As a participant in the first core conversation series of the Peterborough Dialogues, Jovanna Soligo had an “a-ha” moment about the possibilities that could arise through creating a ceremony to express Peterborough’s transition to a new story.
A core focus of the dialogues was awakening participants’ deepest gifts and possibilities to create a more resilient and thriving Peterborough.
She says creating a community ceremony that parallels the spirit and intent of the dialogues could be one of her possible gifts to give.
So what does she mean by “ceremony?”
As others might find, Jovanna’s childhood memories of traditional ceremony stir in her a blend of repulsion and fascination — she was mesmerized by the sweet incense and deep canting of a church ritual, for example, while simultaneously put off by the rigidity of it all, the anxiety arising from not knowing what to do next.
Today, though, the Peterborough resident has come to a place of embracing the beauty in a new kind of ceremony. Ceremony that is light in spirit and authentic to the people going through it.
Ceremony that does not bind and restrict, but offers a container for people to be themselves, that is loose enough for “magical” unanticipated things to happen.
Every person — maybe even every community — has a ceremony within just waiting to be performed, Jovanna says.
Jovanna’s journey to embracing ceremony began in her 20s, when she sensed the possibilities from creating a physical, symbolic experience to help her move through some difficult personal changes.
In one case, she already knew it was time to let go of a certain relationship, but she created a space to honour that awareness, doing something with her hands — in this case, burning some love letters one by one in a conscious way of release.
“I had to go through some physical act that was usually brave. I found most of my personal ceremonies had some bravery involved with them,” Jovanna says.
As she moved through life, Jovanna began creating ceremonies for her family. One centred on the coming-of-age of her 13-year-old son.
For two family weddings, she created a special blessing-of-the-bride ceremony with the bridal party and female family members and close friends sharing wisdom and blessings for the bride’s future. “Even the most reluctant ended up sharing and being touched in their heart,” recalls Jovanna, who has a strong commitment to making ceremonies simple and accessible.
Other opportunities surfaced for her to join in creating custom-made, authentic ceremonies to mark transitions — from graduation to a new use for a property.
Now approaching 60 and entering what she calls her wisdom years, Jovanna feels a desire to give back a pure form of what she’s learned all these years.
“I’m really devoted to offering ceremony, simple practices and rituals as a way of helping people move through transition and change their perspective about a certain thing,” Jovanna says, noting she finds she is most alive when doing this work.
As she creates those ceremonies, it’s very important to her to draw on her intuitive gifts and respond to the needs and interests of those around whom the ceremony centres.

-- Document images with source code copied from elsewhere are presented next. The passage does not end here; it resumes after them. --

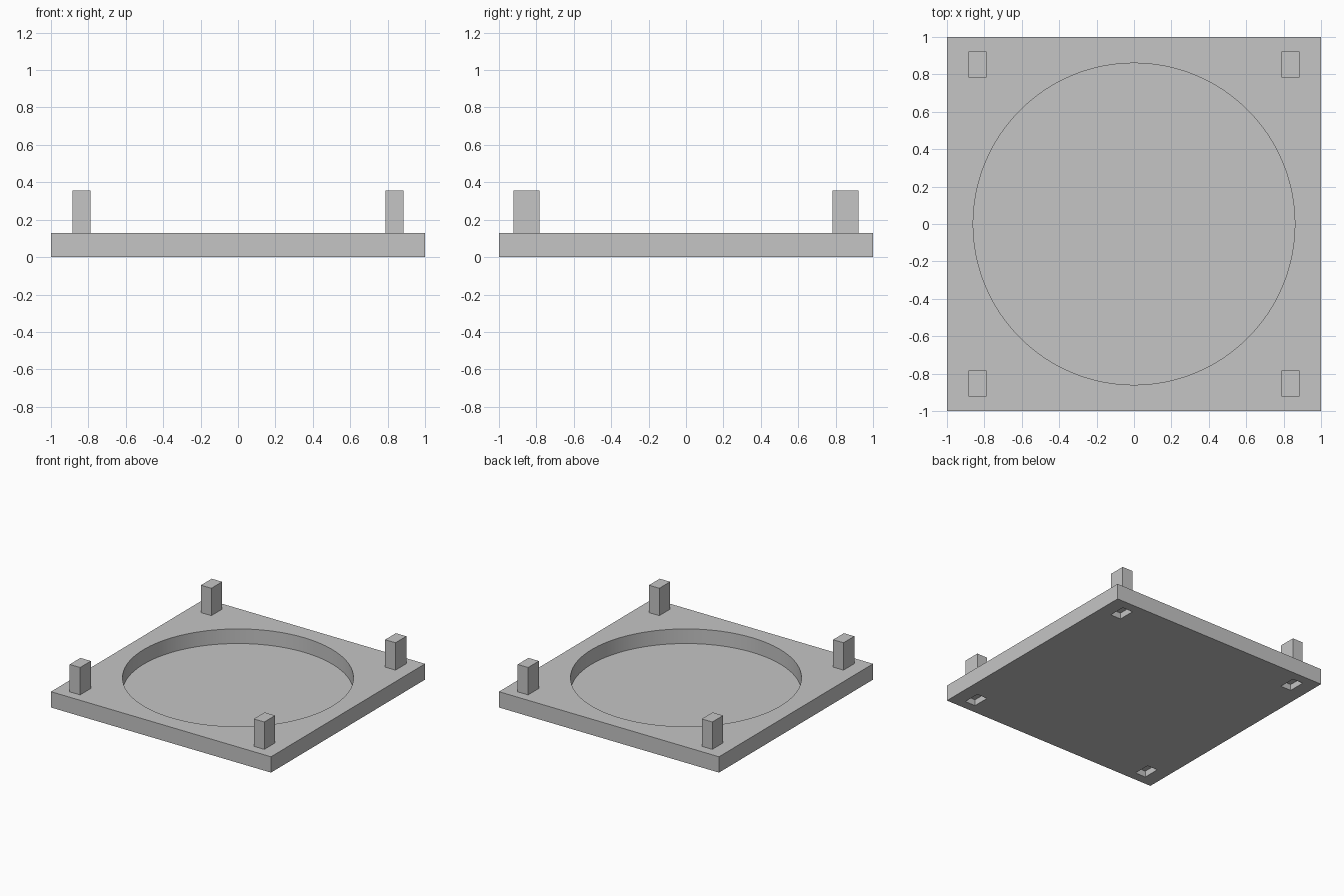
import bpy
import bmesh
import math

if "Cube" in bpy.data.objects:
    bpy.data.objects.remove(bpy.data.objects["Cube"], do_unlink=True)

TOP = 0.13          # plate thickness
FLOOR = 0.01        # height of the recess floor
PEG_X, PEG_Y = 0.837, 0.852
PEG_W, PEG_D = 0.095, 0.14

grey = bpy.data.materials.new("light grey")
grey.use_nodes = True
colour = (0.56, 0.56, 0.56, 1)
grey.diffuse_color = colour
grey.node_tree.nodes["Principled BSDF"].inputs["Base Color"].default_value = colour


def finish(name, bm):
    mesh = bpy.data.meshes.new(name)
    bm.to_mesh(mesh)
    bm.free()
    mesh.materials.append(grey)
    obj = bpy.data.objects.new(name, mesh)
    bpy.context.collection.objects.link(obj)
    return obj


def box(name, x, y, w, d, z0, z1):
    bm = bmesh.new()
    bmesh.ops.create_cube(bm, size=1)
    for v in bm.verts:
        v.co = (x + v.co.x * w, y + v.co.y * d, z0 + (v.co.z + 0.5) * (z1 - z0))
    return finish(name, bm)


def disc(name, radius, z0, z1):
    bm = bmesh.new()
    bmesh.ops.create_cone(bm, cap_ends=True, segments=128, radius1=radius,
                          radius2=radius, depth=z1 - z0)
    bmesh.ops.translate(bm, verts=bm.verts, vec=(0, 0, (z0 + z1) / 2))
    return finish(name, bm)


def cut(target, cutter):
    cutter.hide_render = True
    mod = target.modifiers.new("cut", 'BOOLEAN')
    mod.operation = 'DIFFERENCE'
    mod.solver = 'EXACT'
    mod.object = cutter
    bpy.ops.object.select_all(action='DESELECT')
    target.select_set(True)
    bpy.context.view_layer.objects.active = target
    bpy.ops.object.modifier_apply(modifier=mod.name)
    bpy.data.objects.remove(cutter, do_unlink=True)


# Square plate with a round recess
plate = box("base_plate", 0, 0, 2, 2, 0, TOP)
cut(plate, disc("recess_cutter", 0.86, FLOOR, TOP + 0.1))

# Corner pegs on top, matching stacking sockets underneath
for sy, end in ((-1, "front"), (1, "back")):
    for sx, side in ((1, "left"), (-1, "right")):
        x, y = sx * PEG_X, sy * PEG_Y
        cut(plate, box("socket_cutter", x, y, PEG_W, PEG_D, -0.1, 0.05))
        box(f"{end}_{side}_peg", x, y, PEG_W, PEG_D, TOP - 0.01, 0.355)

# Smooth recess wall, sharp edges elsewhere
bpy.ops.object.select_all(action='DESELECT')
plate.select_set(True)
bpy.context.view_layer.objects.active = plate
bpy.ops.object.shade_smooth_by_angle(angle=math.radians(30))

Jovanna’s passion for creating ceremonies with a different kind of spirit and framework touches on similar energies arising in other parts of the world.
There’s a bubbling of interest in bringing custom-made ceremony back into people’s lives, especially around milestone moments, such as birth, death, and marital union.
As for what might unfold around this notion of Peterborough ceremony, Jovanna says, suggesting this idea is another act of bravery for her. She is open to seeing what emerges as well as taking steps to make it happen.
Based on her previous experiences, the shape that this could take will likely require some bravery by community members, include some physical and symbolic elements as well as the sharing of wisdom and gifts. It will also definitely be simple and accessible.
Watch for more about the possibility of a ceremony for Peterborough’s New Story soon.
And to learn more about Jovanna and her incredible work, click here.